- _What is expected_
When you reach the line containing "laths(back, -0.14, 0.1, 0.2, 0.47, 7, 2);" in the data below, begin returning lines exactly as written, and stop once the line containing "0.62, 0.005], 0.022, 0.015);" has been returned.

[Material shown — start]

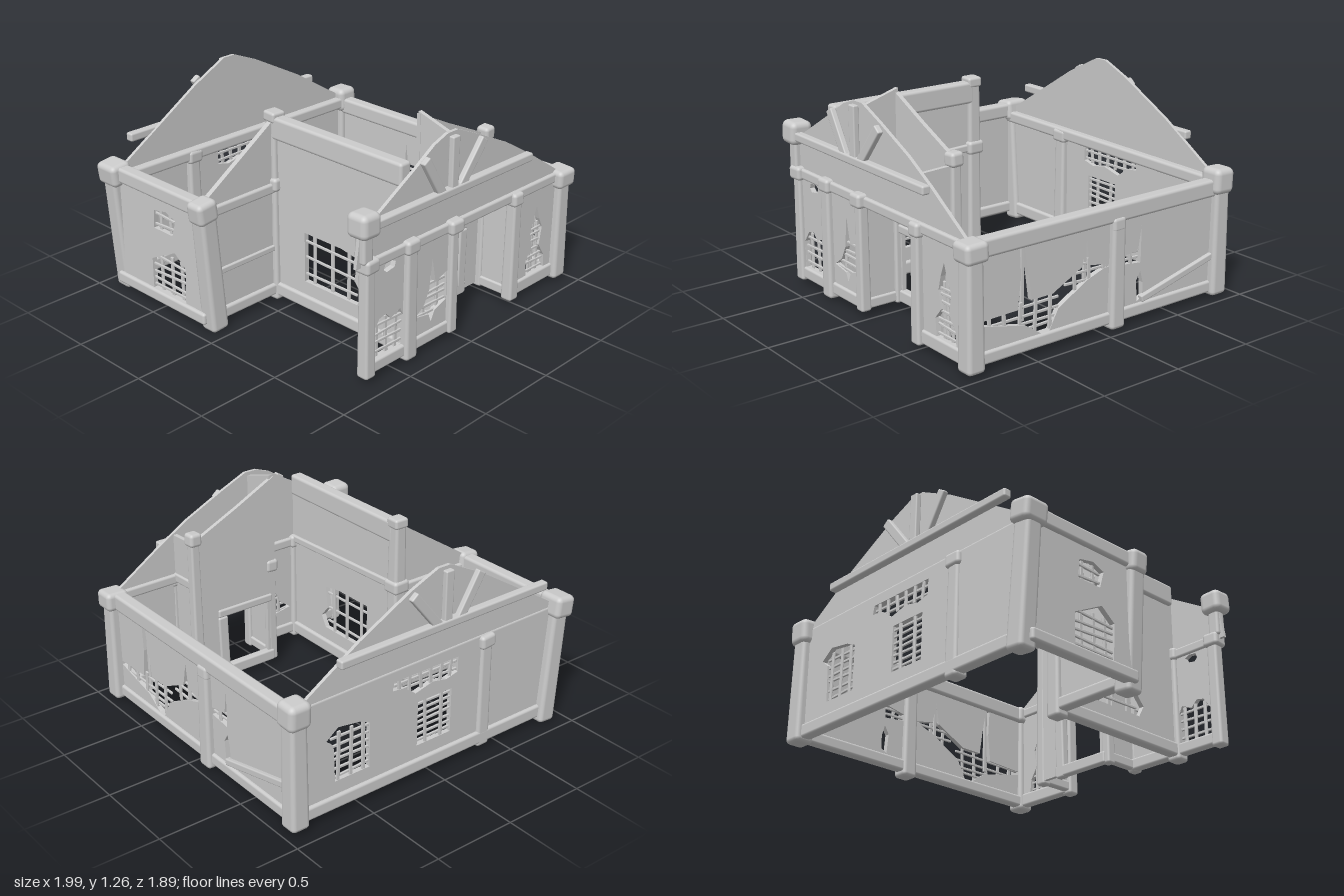
import * as THREE from 'three';
import { RoundedBoxGeometry } from 'three/addons/geometries/RoundedBoxGeometry.js';

const grey = new THREE.MeshStandardMaterial({ color: 0xcccccc });

let seed = 7;
const jitter = (a) => {
  seed = (seed * 16807) % 2147483647;
  return (seed / 2147483647 - 0.5) * 2 * a;
};

function mesh(parent, name, geometry) {
  const m = new THREE.Mesh(geometry, grey);
  m.name = name;
  parent.add(m);
  return m;
}

// Hewn timber from a to b: w wide, d deep, narrowing to `taper` at b
function timber(parent, name, a, b, w, d, taper = 1) {
  const A = new THREE.Vector3(...a), B = new THREE.Vector3(...b);
  const len = A.distanceTo(B);
  const geo = new RoundedBoxGeometry(w, len, d, 2, Math.min(w, d) * 0.22);
  const p = geo.attributes.position;
  for (let i = 0; i < p.count; i++) {
    const s = 1 + (taper - 1) * (p.getY(i) / len + 0.5);
    p.setX(i, p.getX(i) * s);
    p.setZ(i, p.getZ(i) * s);
  }
  const m = mesh(parent, name, geo);
  m.position.copy(A).add(B).multiplyScalar(0.5);
  m.quaternion.setFromUnitVectors(new THREE.Vector3(0, 1, 0), B.sub(A).normalize());
  return m;
}

// Upright post with a swollen block at its head
function post(parent, name, x, z, y0, y1, w, cap = w * 1.35, capH = 0.08) {
  timber(parent, name, [x, y0, z], [x, y1 - capH / 2, z], w, w, 0.88);
  const c = mesh(parent, name + 'Cap', new RoundedBoxGeometry(cap, capH, cap, 3, Math.min(cap, capH) * 0.25));
  c.position.set(x, y1 - capH / 2, z);
  c.rotation.set(jitter(0.05), jitter(0.06), jitter(0.05));
}

// Wall frame: local x runs along world x, or along world z when turned
function wall(parent, name, at, alongZ = false) {
  const g = new THREE.Group();
  g.name = name;
  if (alongZ) {
    g.position.x = at;
    g.rotation.y = -Math.PI / 2;
  } else g.position.z = at;
  parent.add(g);
  return g;
}

// Plaster sheet with broken-out holes
function plaster(g, outline, holes = [], t = 0.03) {
  const pts = (l) => l.map(([x, y]) => new THREE.Vector2(x, y));
  const shape = new THREE.Shape(pts(outline));
  shape.holes = holes.map((h) => new THREE.Path(pts(h)));
  const geo = new THREE.ExtrudeGeometry(shape, { depth: t, bevelEnabled: false });
  geo.translate(0, 0, -t / 2);
  return mesh(g, 'plaster', geo);
}

const rect = (x0, x1, y0, y1) => [[x0, y0], [x1, y0], [x1, y1], [x0, y1]];

// Crooked laths showing in a hole
function laths(g, x0, x1, y0, y1, rows, cols) {
  for (let i = 0; i < rows; i++) {
    const y = y0 + ((i + 0.5) / rows) * (y1 - y0);
    timber(g, 'lath', [x0 - 0.01, y + jitter(0.01), 0], [x1 + 0.01, y + jitter(0.01), 0], 0.014, 0.012);
  }
  for (let i = 0; i < cols; i++) {
    const x = x0 + ((i + 0.5) / cols) * (x1 - x0);
    timber(g, 'upright', [x + jitter(0.008), y0 - 0.01, -0.006], [x + jitter(0.008), y1 + 0.01, -0.006], 0.02, 0.012);
  }
}

// Gable collar beam with fanned struts; `off` is its distance from the sheet
function gableFrame(g, x0, x1, off) {
  timber(g, 'collarBeam', [x0, 0.9, off], [x1, 0.89, off], 0.05, 0.05);
  timber(g, 'kingStrut', [-0.07, 0.9, off], [-0.07, 1.2, off], 0.055, 0.035);
  timber(g, 'fanStrut', [-0.16, 0.9, off], [-0.3, 1.13, off], 0.055, 0.035);
  timber(g, 'fanStrut', [-0.01, 0.9, off], [0.17, 1.12, off], 0.055, 0.035);
}

export function createModel() {
  const house = new THREE.Group();
  house.name = 'ruinedHouse';

  // Front wall: a sheet on each side of the porch opening, gable above
  const front = wall(house, 'frontWall', 0.86);
  plaster(front, rect(-0.7, -0.04, 0.06, 0.68), [
    [[-0.65, 0.05 + 0.02], [-0.42, 0.07], [-0.42, 0.28], [-0.45, 0.34], [-0.52, 0.31], [-0.56, 0.35], [-0.61, 0.34], [-0.66, 0.27]],
    [[-0.58, 0.61], [-0.56, 0.59], [-0.5, 0.6], [-0.49, 0.63], [-0.52, 0.645], [-0.57, 0.64]],
    [[-0.33, 0.23], [-0.22, 0.21], [-0.2, 0.16], [-0.17, 0.22], [-0.08, 0.25], [-0.08, 0.42], [-0.17, 0.39], [-0.2, 0.54], [-0.22, 0.36], [-0.26, 0.28]],
  ]);
  plaster(front, rect(0.49, 0.93, 0.06, 0.68), [
    [[0.64, 0.11], [0.81, 0.11], [0.8, 0.2], [0.75, 0.28], [0.77, 0.39], [0.74, 0.45], [0.71, 0.54], [0.68, 0.46], [0.66, 0.38], [0.68, 0.28], [0.63, 0.22]],
  ]);
  laths(front, -0.65, -0.43, 0.08, 0.32, 5, 3);
  laths(front, -0.3, -0.09, 0.2, 0.4, 5, 2);
  laths(front, 0.65, 0.79, 0.12, 0.42, 7, 2);
  timber(front, 'crackUpright', [0.71, 0.1, -0.01], [0.71, 0.54, -0.01], 0.02, 0.015);
  plaster(front, [[-0.78, 0.68], [0.93, 0.68], [0.6, 0.9], [0.4, 1.02], [0.15, 1.14], [-0.02, 1.215], [-0.1, 1.215], [-0.2, 1.18], [-0.33, 1.1], [-0.64, 0.92], [-0.75, 0.88]], [], 0.02);
  gableFrame(front, -0.72, 0.59, 0.03);
  timber(front, 'topBeam', [-0.72, 0.68, 0], [0.93, 0.67, 0], 0.06, 0.06);
  timber(front, 'sillBeam', [-0.7, 0.08, 0], [-0.04, 0.08, 0], 0.07, 0.06);
  timber(front, 'sillBeam', [0.49, 0.08, 0], [0.92, 0.08, 0], 0.08, 0.06);

  // Recessed porch with its inner doorway
  const porch = wall(house, 'porchBackWall', 0.635);
  plaster(porch, [[-0.04, 0.06], [0, 0.06], [0, 0.47], [0.32, 0.47], [0.32, 0.06], [0.5, 0.06], [0.5, 0.98], [0.2, 1.12], [-0.06, 1.25], [-0.06, 0.06]], [], 0.025);
  timber(porch, 'doorLintel', [-0.03, 0.475, 0], [0.36, 0.475, 0], 0.05, 0.05);
  timber(porch, 'doorJamb', [0.32, 0.04, 0], [0.33, 0.45, 0], 0.065, 0.05);
  timber(porch, 'doorSill', [-0.04, 0.08, 0], [0.36, 0.08, 0], 0.07, 0.05);
  timber(porch, 'porchBeam', [-0.04, 0.69, 0.015], [0.5, 0.69, 0.015], 0.055, 0.055);
  const arch = new THREE.QuadraticBezierCurve3(new THREE.Vector3(0.27, 0.65, 0.04), new THREE.Vector3(0.33, 0.53, 0.04), new THREE.Vector3(0.48, 0.52, 0.04));
  mesh(porch, 'archBrace', new THREE.TubeGeometry(arch, 12, 0.025, 6));
  const tall = wall(house, 'porchTallSide', -0.045, true);
  plaster(tall, [[0.63, 0.06], [0.86, 0.06], [0.86, 1.19], [0.63, 1.26]], [], 0.025);
  const low = wall(house, 'porchLowSide', 0.49, true);
  plaster(low, [[0.63, 0.06], [0.86, 0.06], [0.86, 0.95], [0.63, 0.96]], [], 0.025);
  for (const [g, x] of [[tall, 0], [low, 0]]) {
    timber(g, 'sideBeam', [0.65, 0.69, x], [0.86, 0.68, x], 0.055, 0.05);
    timber(g, 'sideSill', [0.65, 0.08, x], [0.86, 0.08, x], 0.06, 0.05);
  }

  // Back wall with two barred windows, a broken patch and a gable
  const back = wall(house, 'backWall', -0.86);
  plaster(back, rect(-0.93, 0.91, 0.06, 0.69), [
    [[0.43, 0.2], [0.66, 0.2], [0.67, 0.42], [0.72, 0.46], [0.64, 0.52], [0.5, 0.5], [0.43, 0.47]],
    rect(-0.14, 0.1, 0.2, 0.47),
    [[-0.18, 0.56], [-0.1, 0.54], [0, 0.56], [0.12, 0.53], [0.2, 0.59], [0.28, 0.6], [0.27, 0.65], [-0.18, 0.65]],
  ]);
  laths(back, 0.43, 0.67, 0.2, 0.48, 6, 3);
  laths(back, -0.14, 0.1, 0.2, 0.47, 7, 2);
  laths(back, -0.17, 0.26, 0.56, 0.65, 2, 6);
  plaster(back, [[-0.9, 0.68], [0.88, 0.68], [0.88, 0.72], [0.5, 0.96], [0.16, 1.14], [-0.02, 1.215], [-0.1, 1.215], [-0.33, 1.1], [-0.88, 0.76]], [], 0.02);
  gableFrame(back, -0.8, 0.65, -0.03);
  timber(back, 'topBeam', [-0.93, 0.7, 0.02], [0.91, 0.68, 0.02], 0.07, 0.07);
  timber(back, 'sillBeam', [-0.93, 0.08, 0], [0.91, 0.08, 0], 0.08, 0.07);

  // Long side wall, badly cracked
  const long = wall(house, 'longSideWall', 0.905, true);
  plaster(long, rect(-0.87, 0.88, 0.06, 0.68), [
    [[0.82, 0.27], [0.82, 0.25], [0.52, 0.18], [0.4, 0.1], [0.36, 0.11], [0.3, 0.22], [0.1, 0.33], [-0.02, 0.37], [-0.28, 0.34], [-0.28, 0.55], [-0.26, 0.42], [-0.05, 0.38],
      [0.09, 0.41], [0.11, 0.55], [0.14, 0.41], [0.22, 0.37], [0.34, 0.31], [0.48, 0.31], [0.5, 0.45], [0.53, 0.62], [0.56, 0.62], [0.55, 0.45], [0.57, 0.28]],
    [[-0.26, 0.12], [-0.3, 0.14], [-0.3, 0.22], [-0.28, 0.29], [-0.25, 0.24]],
  ]);
  laths(long, 0.3, 0.8, 0.13, 0.3, 4, 5);
  laths(long, -0.26, 0.24, 0.3, 0.44, 3, 5);
  timber(long, 'crackUpright', [0.53, 0.2, 0.005], [0.53, 0.62, 0.005], 0.022, 0.015);
  timber(long, 'crackUpright', [0.11, 0.3, 0.005], [0.11, 0.54, 0.005], 0.022, 0.015);
  timber(long, 'brace', [-0.28, 0.13, -0.02], [-0.82, 0.26, -0.02], 0.04, 0.035);
  timber(long, 'topBeam', [-0.87, 0.66, 0], [0.88, 0.66, 0], 0.1, 0.08);
  timber(long, 'sillBeam', [-0.87, 0.075, 0], [0.88, 0.075, 0], 0.07, 0.065);

  // Short side wall
  const short = wall(house, 'shortSideWall', -0.92, true);
  plaster(short, rect(-0.87, -0.11, 0.06, 0.76), [
    [[-0.56, 0.11], [-0.28, 0.11], [-0.27, 0.33], [-0.36, 0.4], [-0.46, 0.35], [-0.56, 0.3]],
    [[-0.53, 0.5], [-0.37, 0.5], [-0.34, 0.6], [-0.42, 0.63], [-0.52, 0.61]],
  ]);
  laths(short, -0.55, -0.28, 0.11, 0.34, 5, 3);
  laths(short, -0.52, -0.37, 0.5, 0.61, 2, 2);
  timber(short, 'topBeam', [-0.87, 0.74, 0], [-0.11, 0.74, 0], 0.09, 0.08);
  timber(short, 'sillBeam', [-0.87, 0.08, 0], [-0.11, 0.08, 0], 0.07, 0.07);

  // Inner corner: half-gabled return wall and the high wall facing the yard
  const ret = wall(house, 'returnWall', -0.125);
  plaster(ret, [[-0.93, 0.06], [-0.385, 0.06], [-0.385, 1.12], [-0.93, 0.77]]);
  timber(ret, 'topBeam', [-0.9, 0.71, 0], [-0.4, 0.71, 0], 0.06, 0.07);
  timber(ret, 'midRail', [-0.9, 0.34, 0.01], [-0.4, 0.34, 0.01], 0.035, 0.04);
  timber(ret, 'sillBeam', [-0.93, 0.08, 0], [-0.385, 0.08, 0], 0.07, 0.07);
  const yard = wall(house, 'yardWall', -0.385, true);
  plaster(yard, rect(-0.12, 0.86, 0.06, 1.05), [
    [[0.12, 0.2], [0.52, 0.2], [0.56, 0.27], [0.5, 0.34], [0.52, 0.48], [0.4, 0.5], [0.12, 0.5]],
  ]);
  laths(yard, 0.12, 0.5, 0.2, 0.49, 3, 3);
  timber(yard, 'topBeam', [-0.12, 1.065, 0], [0.84, 1.065, 0], 0.13, 0.08);
  timber(yard, 'midBeam', [-0.12, 0.73, -0.01], [0.86, 0.7, -0.01], 0.045, 0.045);
  timber(yard, 'sillBeam', [-0.12, 0.08, 0], [0.86, 0.08, 0], 0.08, 0.07);

  // Corner posts: the two leaning ones widen at the foot
  post(house, 'frontCornerPost', 0.92, 0.865, 0.02, 0.715, 0.11, 0.14, 0.11);
  post(house, 'backCornerPost', 0.91, -0.865, 0.02, 0.77, 0.115, 0.14, 0.15);
  for (const z of [-0.87, -0.11]) {
    timber(house, 'leaningPost', [-0.87, 0.005, z], [-0.925, 0.72, z], 0.115, 0.11, 0.95);
    const cap = mesh(house, 'leaningPostCap', new RoundedBoxGeometry(0.135, 0.13, z < -0.5 ? 0.16 : 0.12, 3, 0.03));
    cap.position.set(-0.93, 0.735, z);
    cap.rotation.z = 0.12;
  }

  // Intermediate posts
  post(house, 'wingPost', -0.695, 0.865, 0.03, 0.72, 0.075, 0.1);
  post(house, 'wingPostTop', -0.72, 0.865, 0.7, 0.98, 0.075, 0.135, 0.135);
  post(house, 'frontPost', -0.385, 0.865, 0.015, 0.72, 0.09, 0.1);
  post(house, 'yardCornerPost', -0.385, -0.125, 0.01, 0.77, 0.09, 0.11);
  post(house, 'yardCornerPostTop', -0.385, -0.125, 0.74, 1.155, 0.085, 0.09, 0.06);
  post(house, 'porchPost', -0.045, 0.875, 0.04, 0.72, 0.065, 0.1);
  post(house, 'porchPost', 0.49, 0.875, 0.03, 0.7, 0.075, 0.085);
  post(house, 'porchInnerPost', -0.04, 0.65, 0.04, 0.72, 0.06, 0.08);
  post(house, 'porchInnerPost', 0.495, 0.65, 0.04, 1.03, 0.065, 0.08);
  post(house, 'backPost', -0.385, -0.85, 0.02, 0.72, 0.09, 0.105);
  post(house, 'longSidePost', 0.91, -0.095, 0.01, 0.64, 0.1, 0.09);

  return house;
}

[Material shown — finish]

- _Output below_
  laths(back, -0.14, 0.1, 0.2, 0.47, 7, 2);
  laths(back, -0.17, 0.26, 0.56, 0.65, 2, 6);
  plaster(back, [[-0.9, 0.68], [0.88, 0.68], [0.88, 0.72], [0.5, 0.96], [0.16, 1.14], [-0.02, 1.215], [-0.1, 1.215], [-0.33, 1.1], [-0.88, 0.76]], [], 0.02);
  gableFrame(back, -0.8, 0.65, -0.03);
  timber(back, 'topBeam', [-0.93, 0.7, 0.02], [0.91, 0.68, 0.02], 0.07, 0.07);
  timber(back, 'sillBeam', [-0.93, 0.08, 0], [0.91, 0.08, 0], 0.08, 0.07);

  // Long side wall, badly cracked
  const long = wall(house, 'longSideWall', 0.905, true);
  plaster(long, rect(-0.87, 0.88, 0.06, 0.68), [
    [[0.82, 0.27], [0.82, 0.25], [0.52, 0.18], [0.4, 0.1], [0.36, 0.11], [0.3, 0.22], [0.1, 0.33], [-0.02, 0.37], [-0.28, 0.34], [-0.28, 0.55], [-0.26, 0.42], [-0.05, 0.38],
      [0.09, 0.41], [0.11, 0.55], [0.14, 0.41], [0.22, 0.37], [0.34, 0.31], [0.48, 0.31], [0.5, 0.45], [0.53, 0.62], [0.56, 0.62], [0.55, 0.45], [0.57, 0.28]],
    [[-0.26, 0.12], [-0.3, 0.14], [-0.3, 0.22], [-0.28, 0.29], [-0.25, 0.24]],
  ]);
  laths(long, 0.3, 0.8, 0.13, 0.3, 4, 5);
  laths(long, -0.26, 0.24, 0.3, 0.44, 3, 5);
  timber(long, 'crackUpright', [0.53, 0.2, 0.005], [0.53, 0.62, 0.005], 0.022, 0.015);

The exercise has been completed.